Recorded information:

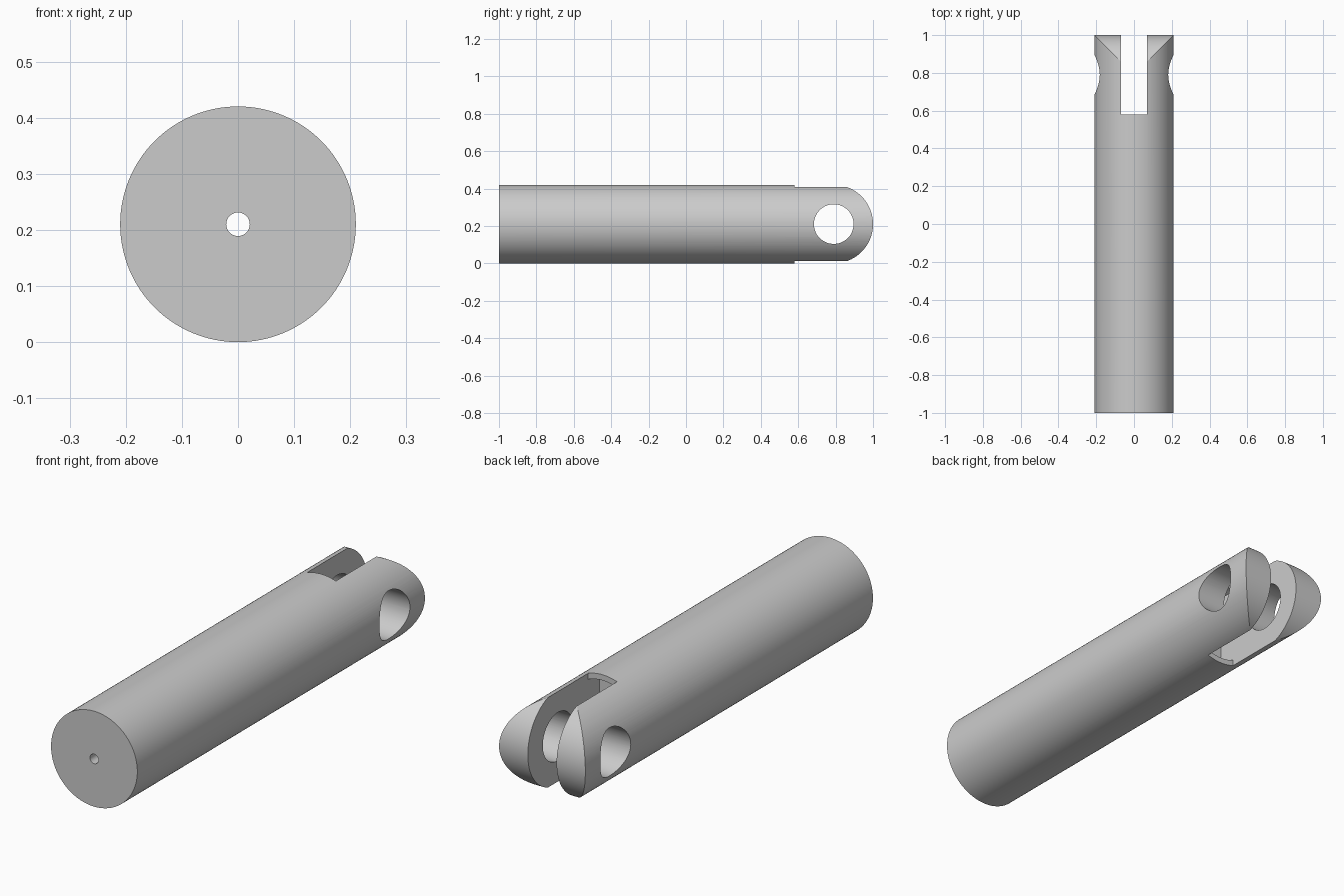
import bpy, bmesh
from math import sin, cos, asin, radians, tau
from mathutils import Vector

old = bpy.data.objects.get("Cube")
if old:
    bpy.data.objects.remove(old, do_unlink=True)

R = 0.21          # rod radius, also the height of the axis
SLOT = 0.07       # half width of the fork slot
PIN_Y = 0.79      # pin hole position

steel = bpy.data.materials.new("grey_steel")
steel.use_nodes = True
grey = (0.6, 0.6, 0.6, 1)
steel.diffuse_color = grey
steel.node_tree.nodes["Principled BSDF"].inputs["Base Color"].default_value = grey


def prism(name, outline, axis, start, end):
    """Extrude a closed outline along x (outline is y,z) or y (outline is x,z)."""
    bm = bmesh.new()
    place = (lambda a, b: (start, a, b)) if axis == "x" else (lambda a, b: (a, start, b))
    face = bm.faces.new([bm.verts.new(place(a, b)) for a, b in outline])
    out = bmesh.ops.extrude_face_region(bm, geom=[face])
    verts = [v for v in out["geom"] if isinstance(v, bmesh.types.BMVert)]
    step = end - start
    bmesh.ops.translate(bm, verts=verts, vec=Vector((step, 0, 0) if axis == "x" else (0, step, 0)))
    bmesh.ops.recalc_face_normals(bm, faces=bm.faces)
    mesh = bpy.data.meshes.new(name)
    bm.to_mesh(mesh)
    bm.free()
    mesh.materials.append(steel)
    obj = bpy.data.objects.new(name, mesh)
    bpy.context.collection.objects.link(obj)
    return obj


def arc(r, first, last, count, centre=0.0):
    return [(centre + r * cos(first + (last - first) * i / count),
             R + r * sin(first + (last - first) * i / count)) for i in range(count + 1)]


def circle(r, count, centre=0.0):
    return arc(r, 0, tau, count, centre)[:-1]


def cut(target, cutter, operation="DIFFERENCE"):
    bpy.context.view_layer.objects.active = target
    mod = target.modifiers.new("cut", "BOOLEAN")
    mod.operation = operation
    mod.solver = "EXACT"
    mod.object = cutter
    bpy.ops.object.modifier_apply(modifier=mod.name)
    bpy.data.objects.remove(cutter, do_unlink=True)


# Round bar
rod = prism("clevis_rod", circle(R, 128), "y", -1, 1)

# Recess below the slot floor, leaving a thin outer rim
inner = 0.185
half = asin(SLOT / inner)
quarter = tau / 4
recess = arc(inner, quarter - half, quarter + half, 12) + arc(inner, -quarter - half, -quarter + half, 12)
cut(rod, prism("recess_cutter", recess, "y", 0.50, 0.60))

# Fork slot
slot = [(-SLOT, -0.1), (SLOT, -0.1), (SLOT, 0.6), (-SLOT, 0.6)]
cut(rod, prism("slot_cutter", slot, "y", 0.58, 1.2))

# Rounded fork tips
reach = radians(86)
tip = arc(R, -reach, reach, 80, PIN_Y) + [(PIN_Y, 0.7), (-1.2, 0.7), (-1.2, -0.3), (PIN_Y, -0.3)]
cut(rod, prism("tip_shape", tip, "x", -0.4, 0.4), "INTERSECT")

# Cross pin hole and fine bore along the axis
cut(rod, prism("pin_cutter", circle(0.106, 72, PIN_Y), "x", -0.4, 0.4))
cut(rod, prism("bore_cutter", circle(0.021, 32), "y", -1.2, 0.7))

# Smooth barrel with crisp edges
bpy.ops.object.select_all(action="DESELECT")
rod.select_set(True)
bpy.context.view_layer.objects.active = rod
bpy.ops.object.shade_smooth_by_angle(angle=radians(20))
--
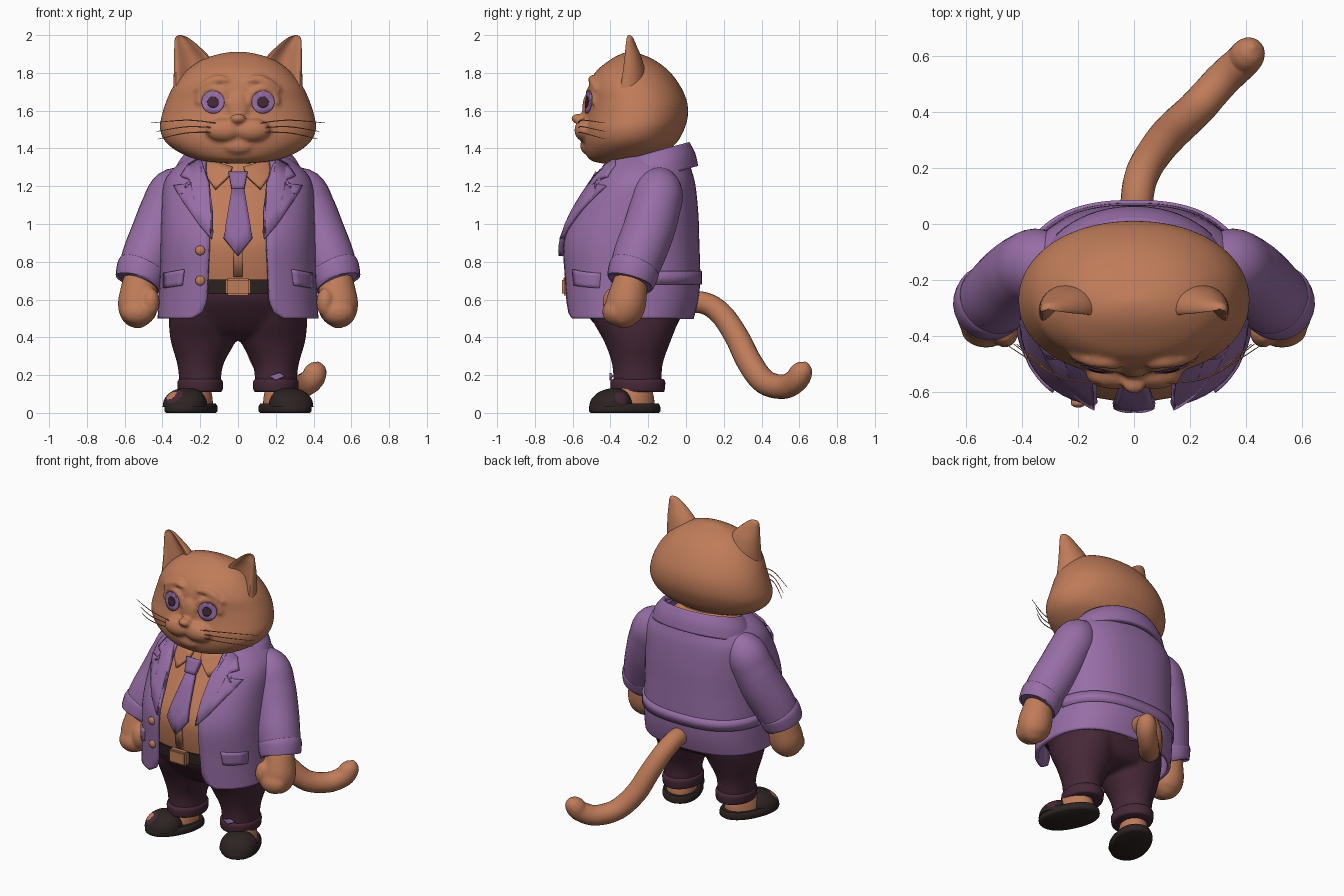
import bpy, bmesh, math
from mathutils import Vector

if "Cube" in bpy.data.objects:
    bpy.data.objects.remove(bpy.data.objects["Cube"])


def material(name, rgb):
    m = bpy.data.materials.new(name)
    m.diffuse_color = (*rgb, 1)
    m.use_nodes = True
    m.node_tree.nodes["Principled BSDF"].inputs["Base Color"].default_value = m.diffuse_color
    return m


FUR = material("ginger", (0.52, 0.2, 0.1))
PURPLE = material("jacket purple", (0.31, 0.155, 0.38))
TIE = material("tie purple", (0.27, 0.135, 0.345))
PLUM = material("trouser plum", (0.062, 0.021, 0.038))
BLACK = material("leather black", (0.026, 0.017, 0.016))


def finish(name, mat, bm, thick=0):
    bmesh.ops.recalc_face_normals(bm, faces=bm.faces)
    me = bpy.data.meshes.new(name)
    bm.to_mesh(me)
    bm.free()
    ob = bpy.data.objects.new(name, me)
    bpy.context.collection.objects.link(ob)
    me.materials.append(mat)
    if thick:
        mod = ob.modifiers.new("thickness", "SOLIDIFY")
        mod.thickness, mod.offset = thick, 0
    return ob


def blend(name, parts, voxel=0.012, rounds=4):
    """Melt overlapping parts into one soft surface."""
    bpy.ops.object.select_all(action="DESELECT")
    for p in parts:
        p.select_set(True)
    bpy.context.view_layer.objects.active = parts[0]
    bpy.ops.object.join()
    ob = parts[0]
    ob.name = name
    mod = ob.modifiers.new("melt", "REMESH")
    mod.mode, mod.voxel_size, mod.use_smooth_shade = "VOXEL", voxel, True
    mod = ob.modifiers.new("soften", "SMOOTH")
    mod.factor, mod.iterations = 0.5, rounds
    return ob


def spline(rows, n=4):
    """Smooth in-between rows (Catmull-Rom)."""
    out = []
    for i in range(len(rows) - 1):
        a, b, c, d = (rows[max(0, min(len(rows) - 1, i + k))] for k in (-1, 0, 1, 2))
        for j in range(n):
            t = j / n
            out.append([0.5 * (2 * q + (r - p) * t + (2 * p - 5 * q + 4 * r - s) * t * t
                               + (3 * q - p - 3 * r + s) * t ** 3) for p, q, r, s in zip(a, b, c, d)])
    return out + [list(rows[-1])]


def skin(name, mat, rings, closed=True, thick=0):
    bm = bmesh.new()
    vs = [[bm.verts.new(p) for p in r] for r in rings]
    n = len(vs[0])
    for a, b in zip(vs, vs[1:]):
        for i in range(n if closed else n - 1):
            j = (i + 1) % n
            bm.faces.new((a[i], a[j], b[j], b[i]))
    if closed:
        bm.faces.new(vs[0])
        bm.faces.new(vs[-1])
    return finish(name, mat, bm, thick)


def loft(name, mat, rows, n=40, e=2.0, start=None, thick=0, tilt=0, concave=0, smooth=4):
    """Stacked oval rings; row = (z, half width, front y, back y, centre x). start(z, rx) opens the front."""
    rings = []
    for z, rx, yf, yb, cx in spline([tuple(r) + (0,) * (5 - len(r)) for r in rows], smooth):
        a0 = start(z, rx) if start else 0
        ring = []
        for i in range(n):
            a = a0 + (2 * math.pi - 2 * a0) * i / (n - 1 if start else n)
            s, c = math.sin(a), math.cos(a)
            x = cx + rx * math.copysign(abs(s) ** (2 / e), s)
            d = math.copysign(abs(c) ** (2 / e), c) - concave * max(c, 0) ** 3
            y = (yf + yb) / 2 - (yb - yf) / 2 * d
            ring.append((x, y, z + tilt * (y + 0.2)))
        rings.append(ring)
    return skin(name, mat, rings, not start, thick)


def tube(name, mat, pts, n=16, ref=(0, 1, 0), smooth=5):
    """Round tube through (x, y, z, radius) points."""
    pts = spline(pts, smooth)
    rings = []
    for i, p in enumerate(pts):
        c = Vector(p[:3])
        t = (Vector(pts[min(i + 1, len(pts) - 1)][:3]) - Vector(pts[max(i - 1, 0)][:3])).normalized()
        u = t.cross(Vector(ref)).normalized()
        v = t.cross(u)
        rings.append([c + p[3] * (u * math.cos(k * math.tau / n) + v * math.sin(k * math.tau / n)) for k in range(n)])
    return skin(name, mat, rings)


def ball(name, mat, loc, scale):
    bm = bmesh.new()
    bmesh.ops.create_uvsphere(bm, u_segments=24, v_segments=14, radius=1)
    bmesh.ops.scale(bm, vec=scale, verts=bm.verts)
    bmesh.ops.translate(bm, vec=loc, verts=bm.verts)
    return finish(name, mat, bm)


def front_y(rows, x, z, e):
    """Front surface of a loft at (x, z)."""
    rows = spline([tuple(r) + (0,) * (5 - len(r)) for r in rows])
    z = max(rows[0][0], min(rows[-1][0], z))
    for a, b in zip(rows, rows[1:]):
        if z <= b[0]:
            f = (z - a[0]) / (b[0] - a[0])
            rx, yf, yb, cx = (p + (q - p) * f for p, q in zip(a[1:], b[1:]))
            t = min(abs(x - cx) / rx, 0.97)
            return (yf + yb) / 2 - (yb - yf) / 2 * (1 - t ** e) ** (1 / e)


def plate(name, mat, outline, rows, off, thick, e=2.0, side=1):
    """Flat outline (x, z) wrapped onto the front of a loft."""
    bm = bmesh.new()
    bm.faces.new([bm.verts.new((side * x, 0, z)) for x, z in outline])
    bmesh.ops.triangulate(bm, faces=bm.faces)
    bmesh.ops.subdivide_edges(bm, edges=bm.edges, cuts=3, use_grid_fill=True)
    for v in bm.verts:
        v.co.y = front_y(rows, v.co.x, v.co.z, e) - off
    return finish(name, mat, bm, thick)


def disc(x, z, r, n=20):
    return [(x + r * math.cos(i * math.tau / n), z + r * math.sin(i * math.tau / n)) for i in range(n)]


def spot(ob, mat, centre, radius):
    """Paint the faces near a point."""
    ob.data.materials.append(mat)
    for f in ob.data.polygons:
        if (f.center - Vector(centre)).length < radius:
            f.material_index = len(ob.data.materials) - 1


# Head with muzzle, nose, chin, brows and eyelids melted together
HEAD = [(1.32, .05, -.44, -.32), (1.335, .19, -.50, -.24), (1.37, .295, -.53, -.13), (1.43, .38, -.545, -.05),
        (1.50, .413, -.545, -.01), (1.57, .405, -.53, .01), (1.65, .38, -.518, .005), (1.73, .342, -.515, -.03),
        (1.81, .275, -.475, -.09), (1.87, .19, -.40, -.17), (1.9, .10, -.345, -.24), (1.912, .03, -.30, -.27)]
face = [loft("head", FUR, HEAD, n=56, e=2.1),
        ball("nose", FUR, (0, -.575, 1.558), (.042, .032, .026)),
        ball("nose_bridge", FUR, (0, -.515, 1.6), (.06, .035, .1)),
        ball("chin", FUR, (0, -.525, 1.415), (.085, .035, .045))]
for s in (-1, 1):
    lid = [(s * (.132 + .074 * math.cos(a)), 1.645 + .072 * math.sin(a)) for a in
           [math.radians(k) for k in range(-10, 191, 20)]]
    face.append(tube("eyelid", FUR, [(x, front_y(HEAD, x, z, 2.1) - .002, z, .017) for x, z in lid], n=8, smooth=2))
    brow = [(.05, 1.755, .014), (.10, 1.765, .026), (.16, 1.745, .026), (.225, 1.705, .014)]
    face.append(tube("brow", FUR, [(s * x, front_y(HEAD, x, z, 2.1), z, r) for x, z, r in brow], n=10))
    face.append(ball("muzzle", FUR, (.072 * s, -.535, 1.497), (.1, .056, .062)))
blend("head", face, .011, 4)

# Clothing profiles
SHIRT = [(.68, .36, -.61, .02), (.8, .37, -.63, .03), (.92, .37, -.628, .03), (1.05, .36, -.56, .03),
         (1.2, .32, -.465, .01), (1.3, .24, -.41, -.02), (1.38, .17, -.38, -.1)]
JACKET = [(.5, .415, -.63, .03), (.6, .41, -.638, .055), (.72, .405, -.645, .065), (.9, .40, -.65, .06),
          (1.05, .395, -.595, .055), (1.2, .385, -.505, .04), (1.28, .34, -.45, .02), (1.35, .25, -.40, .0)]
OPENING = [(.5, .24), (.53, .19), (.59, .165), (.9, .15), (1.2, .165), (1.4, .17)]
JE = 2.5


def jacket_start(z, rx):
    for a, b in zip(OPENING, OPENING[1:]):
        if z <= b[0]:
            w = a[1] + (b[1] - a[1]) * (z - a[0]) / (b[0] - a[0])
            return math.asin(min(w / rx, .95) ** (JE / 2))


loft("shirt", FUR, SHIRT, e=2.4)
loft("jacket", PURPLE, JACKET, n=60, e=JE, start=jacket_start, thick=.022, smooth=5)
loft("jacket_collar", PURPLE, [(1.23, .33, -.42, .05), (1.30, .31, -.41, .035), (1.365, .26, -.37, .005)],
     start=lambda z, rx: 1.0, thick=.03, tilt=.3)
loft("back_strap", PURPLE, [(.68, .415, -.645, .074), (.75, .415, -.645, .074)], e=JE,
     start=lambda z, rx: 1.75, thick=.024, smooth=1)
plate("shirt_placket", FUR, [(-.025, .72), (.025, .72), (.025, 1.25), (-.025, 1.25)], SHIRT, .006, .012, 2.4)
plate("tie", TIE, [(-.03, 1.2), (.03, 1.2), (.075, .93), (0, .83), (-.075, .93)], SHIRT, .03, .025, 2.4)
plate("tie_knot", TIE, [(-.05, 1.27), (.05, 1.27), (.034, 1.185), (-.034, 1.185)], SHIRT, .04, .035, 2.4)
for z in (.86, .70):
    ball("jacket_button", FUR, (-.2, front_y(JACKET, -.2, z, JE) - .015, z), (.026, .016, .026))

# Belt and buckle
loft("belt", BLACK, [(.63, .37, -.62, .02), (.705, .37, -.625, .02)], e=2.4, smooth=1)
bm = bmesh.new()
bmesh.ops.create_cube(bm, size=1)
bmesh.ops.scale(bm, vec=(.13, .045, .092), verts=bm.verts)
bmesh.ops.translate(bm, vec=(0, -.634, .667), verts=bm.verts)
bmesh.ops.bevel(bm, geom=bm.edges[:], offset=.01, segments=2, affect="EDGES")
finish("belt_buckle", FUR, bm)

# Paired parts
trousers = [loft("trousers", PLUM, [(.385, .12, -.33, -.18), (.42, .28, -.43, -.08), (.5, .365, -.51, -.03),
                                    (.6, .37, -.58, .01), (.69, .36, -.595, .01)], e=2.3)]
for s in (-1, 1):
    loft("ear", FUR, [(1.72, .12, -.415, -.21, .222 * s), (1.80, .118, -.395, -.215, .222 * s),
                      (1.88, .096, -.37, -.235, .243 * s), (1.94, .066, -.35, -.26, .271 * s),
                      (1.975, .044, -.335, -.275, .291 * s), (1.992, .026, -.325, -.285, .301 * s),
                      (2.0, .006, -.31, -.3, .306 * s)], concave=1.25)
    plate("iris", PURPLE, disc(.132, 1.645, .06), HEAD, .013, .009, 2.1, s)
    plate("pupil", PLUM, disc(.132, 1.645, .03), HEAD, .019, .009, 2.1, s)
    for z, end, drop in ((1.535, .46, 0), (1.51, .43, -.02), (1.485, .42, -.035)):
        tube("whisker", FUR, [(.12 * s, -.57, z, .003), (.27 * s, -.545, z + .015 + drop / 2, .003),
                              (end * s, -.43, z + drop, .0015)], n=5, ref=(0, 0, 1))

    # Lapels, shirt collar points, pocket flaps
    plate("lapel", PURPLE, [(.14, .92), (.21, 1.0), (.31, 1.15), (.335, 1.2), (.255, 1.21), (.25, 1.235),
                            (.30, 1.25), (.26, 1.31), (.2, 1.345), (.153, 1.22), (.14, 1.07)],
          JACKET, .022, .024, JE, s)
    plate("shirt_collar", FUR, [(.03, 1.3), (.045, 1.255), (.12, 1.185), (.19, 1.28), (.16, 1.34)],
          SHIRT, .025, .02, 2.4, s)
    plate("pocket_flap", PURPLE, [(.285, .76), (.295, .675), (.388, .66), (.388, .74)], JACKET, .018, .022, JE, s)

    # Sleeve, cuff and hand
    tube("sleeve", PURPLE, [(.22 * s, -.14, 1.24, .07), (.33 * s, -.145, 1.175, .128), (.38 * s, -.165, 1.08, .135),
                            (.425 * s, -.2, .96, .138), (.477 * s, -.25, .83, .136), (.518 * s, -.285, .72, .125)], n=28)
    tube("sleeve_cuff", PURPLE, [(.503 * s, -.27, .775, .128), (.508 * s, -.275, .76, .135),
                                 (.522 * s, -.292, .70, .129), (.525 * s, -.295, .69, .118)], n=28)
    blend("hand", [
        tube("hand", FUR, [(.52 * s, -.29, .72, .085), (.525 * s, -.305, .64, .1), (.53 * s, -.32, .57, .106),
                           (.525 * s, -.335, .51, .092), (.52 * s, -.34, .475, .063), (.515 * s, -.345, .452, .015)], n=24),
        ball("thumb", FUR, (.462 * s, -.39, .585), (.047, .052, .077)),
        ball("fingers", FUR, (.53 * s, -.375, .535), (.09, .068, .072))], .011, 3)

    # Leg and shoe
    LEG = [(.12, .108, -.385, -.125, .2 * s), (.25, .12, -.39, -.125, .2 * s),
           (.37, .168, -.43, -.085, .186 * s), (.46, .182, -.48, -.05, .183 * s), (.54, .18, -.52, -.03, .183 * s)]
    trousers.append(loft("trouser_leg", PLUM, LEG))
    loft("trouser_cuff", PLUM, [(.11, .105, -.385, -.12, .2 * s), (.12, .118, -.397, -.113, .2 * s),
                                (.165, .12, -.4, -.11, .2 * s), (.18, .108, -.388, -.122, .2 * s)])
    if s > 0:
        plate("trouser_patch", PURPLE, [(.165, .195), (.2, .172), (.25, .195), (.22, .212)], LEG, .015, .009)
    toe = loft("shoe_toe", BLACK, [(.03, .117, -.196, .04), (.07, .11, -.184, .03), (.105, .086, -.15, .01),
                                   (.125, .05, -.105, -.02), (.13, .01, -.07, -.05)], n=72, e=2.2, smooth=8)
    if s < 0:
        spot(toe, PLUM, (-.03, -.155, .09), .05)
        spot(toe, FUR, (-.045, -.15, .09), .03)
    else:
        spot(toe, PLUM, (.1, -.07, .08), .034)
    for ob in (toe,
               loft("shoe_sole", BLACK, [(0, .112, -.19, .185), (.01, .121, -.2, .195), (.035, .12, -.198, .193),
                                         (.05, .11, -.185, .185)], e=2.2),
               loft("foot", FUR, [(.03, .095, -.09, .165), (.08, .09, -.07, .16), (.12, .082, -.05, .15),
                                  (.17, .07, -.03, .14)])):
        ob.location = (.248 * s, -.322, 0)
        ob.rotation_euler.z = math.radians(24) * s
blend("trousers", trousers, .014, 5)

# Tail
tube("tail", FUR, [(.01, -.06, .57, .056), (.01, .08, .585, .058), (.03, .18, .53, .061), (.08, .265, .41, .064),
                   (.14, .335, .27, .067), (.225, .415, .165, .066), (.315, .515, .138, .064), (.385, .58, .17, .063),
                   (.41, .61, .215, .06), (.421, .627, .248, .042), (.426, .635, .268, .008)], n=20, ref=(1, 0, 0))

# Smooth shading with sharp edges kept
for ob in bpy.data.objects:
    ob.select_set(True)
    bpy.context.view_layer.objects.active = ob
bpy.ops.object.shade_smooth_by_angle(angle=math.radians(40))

Problem statement:
Print exactly the lines above, between the one holding "a0 = start(z, rx) if start else 0" and the one holding "for i, p in", inclusive, and nothing besides.

Your response:
        a0 = start(z, rx) if start else 0
        ring = []
        for i in range(n):
            a = a0 + (2 * math.pi - 2 * a0) * i / (n - 1 if start else n)
            s, c = math.sin(a), math.cos(a)
            x = cx + rx * math.copysign(abs(s) ** (2 / e), s)
            d = math.copysign(abs(c) ** (2 / e), c) - concave * max(c, 0) ** 3
            y = (yf + yb) / 2 - (yb - yf) / 2 * d
            ring.append((x, y, z + tilt * (y + 0.2)))
        rings.append(ring)
    return skin(name, mat, rings, not start, thick)


def tube(name, mat, pts, n=16, ref=(0, 1, 0), smooth=5):
    """Round tube through (x, y, z, radius) points."""
    pts = spline(pts, smooth)
    rings = []
    for i, p in enumerate(pts):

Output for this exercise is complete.